This lesson is all about dominant 7 chords leading to minor chords.
V7 Minor Key Example
See how the G7 is resolving to Cminor? In this lesson I will show you how to improvise over that V7 chord.
By now you should know that a dominant chord’s role is to build tension that pulls towards the tonic chord. We can add further extensions to our dominant chord to add even more tension. Cool, right? You have three great options for V7 chords leading to minor chords. Each one has a different sound, let’s use our ears and check each one out.
V7 Chord Options (in a minor key)
- 5th Mode of Harmonic Minor Scale | dom7b9 (traditional sounding)

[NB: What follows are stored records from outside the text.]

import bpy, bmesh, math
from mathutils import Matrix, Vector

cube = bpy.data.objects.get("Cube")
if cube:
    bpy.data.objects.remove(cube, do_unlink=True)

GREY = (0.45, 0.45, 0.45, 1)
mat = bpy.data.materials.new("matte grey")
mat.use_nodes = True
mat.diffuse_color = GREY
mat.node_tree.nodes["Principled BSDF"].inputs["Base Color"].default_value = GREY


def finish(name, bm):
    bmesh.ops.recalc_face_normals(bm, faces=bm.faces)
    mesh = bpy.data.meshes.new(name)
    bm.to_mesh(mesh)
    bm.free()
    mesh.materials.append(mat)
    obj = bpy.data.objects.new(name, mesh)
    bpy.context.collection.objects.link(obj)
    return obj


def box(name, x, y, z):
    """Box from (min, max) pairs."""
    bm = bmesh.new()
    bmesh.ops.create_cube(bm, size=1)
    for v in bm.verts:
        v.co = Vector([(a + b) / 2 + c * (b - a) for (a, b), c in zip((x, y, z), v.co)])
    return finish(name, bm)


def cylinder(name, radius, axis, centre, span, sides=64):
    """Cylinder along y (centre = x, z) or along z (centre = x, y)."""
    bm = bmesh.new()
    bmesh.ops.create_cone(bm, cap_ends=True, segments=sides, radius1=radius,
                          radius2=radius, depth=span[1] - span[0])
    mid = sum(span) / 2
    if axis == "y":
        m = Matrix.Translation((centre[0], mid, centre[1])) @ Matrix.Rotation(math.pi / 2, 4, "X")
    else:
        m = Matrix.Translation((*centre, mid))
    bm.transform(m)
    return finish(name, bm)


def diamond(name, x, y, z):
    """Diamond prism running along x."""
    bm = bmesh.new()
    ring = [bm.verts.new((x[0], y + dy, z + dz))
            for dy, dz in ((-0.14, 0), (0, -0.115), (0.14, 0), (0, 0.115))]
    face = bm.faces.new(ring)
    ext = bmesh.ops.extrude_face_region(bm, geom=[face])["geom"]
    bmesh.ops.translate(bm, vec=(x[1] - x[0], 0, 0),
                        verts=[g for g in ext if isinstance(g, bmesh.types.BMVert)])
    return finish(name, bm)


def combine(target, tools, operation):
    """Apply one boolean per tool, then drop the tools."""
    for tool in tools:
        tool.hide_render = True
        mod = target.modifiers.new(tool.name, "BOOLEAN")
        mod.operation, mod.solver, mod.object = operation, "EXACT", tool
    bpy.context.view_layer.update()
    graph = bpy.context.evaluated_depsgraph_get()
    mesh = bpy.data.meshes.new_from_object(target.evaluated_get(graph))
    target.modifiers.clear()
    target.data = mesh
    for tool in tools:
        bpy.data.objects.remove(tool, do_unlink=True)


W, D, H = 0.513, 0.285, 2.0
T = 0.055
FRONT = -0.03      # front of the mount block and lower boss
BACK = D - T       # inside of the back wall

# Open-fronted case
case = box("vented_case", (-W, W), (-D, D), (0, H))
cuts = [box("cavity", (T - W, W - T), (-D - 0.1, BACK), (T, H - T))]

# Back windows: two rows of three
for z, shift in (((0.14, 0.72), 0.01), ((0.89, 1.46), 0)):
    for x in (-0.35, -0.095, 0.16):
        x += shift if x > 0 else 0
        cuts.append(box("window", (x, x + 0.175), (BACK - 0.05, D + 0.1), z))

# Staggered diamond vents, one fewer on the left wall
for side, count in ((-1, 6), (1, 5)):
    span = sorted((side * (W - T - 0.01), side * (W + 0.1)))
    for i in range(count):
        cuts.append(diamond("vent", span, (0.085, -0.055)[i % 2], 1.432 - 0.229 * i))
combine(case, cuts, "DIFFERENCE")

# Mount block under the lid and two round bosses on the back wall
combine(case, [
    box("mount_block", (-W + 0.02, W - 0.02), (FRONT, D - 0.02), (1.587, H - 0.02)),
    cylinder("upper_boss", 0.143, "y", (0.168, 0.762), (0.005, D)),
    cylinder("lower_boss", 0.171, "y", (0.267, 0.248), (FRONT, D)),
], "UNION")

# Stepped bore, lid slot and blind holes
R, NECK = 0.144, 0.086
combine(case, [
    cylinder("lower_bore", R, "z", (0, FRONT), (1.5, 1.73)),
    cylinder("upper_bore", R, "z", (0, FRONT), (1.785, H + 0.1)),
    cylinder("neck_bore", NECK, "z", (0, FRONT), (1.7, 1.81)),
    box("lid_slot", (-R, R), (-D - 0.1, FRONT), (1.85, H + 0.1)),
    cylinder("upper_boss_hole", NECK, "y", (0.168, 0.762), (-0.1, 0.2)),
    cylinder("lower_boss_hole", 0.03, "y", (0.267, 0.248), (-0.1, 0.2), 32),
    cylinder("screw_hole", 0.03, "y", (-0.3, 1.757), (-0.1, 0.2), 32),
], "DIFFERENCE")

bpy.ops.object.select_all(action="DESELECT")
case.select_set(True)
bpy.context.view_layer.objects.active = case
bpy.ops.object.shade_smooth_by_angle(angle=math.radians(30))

- Altered Scale (or diminished whole tone scale or super loci ran scale) | dom7Alt (modern)
- Half-whole diminished scale | dom13b9 (more modern)
Which Scale Should I Use?
For beginners, I recommend you start with the harmonic minor option. Why? In my previous iim7b5 lesson, you learnt that the locrian mode of the ii chord has the same notes as the aeolian scale of the tonic minor chord.
To outline the V7 chord, you only need to change ONE note from your Locrian/Aeolian scale. For sure, there are better options, but when I started out I found that the simplicity of this approach served me well. I hope you find this approach helpful too.
Lets see an example of what I am talking about:
Aeolian Fingering (Root on 5th string)
Harmonic Minor Fingering (For V7 chord)
Can you see how we can change just one note on the V7 chord? That single note creates the harmonic minor scale (or more specifically the 5th mode of harmonic minor) which is a good way to outline the V7 chord. Check out my lesson on the 5th mode of the harmonic scale here.
A Sneaky Trick for Dom7b9 Chords
I recommend beginner guitarists start out with the 5th Mode of the Harmonic Minor Scale over V7 chords. The associated chord for this scale is the dom7b9 chord. Now for my cool trick.
The upper part of a dom7b9 chord is a diminished chord. Diminished arpeggios and chords are REALLY EASY TO PLAY.
Why? Because they are 1) Symmetrical, which means 2) their shape is easy to remember and 3) you can move them up and down 3 frets. Check out the the diminished arpeggios below – you can play any diminished arpeggio starting from the b9, 3, 5 or b7 of a dom7b9 chord.
V7 Modern Options
If you would like a modern approach to playing on a V7 chord in a minor key – check out my lesson on the Altered Scale or half-whole diminished scale. Those scales are much more hip and modern sounding. I recommend checking them out once you have a good grasp of the dom7b9/harmonic minor option.
The Simplest V7 Option; Chord tones
Chord Tones (3rd and 7th) outline the CORE sound of any chord. Playing the 3rd and b7 of a dominant chord is your easiest and most inside sounding option.
V7 Guide Tone Examples
Here are some simple guidle tone lines for you to check out. On the right is an example of how you can extend any lick you know by simply changing the rhythm.
Congrats on making it through this lesson! Return to my minor ii V i lesson here to see how the V7 chord fits into context.
Thanks for stopping by, feel free to leave a comment below with any suggestions or questions.
~ Sam Blakelock | pickupjazz.com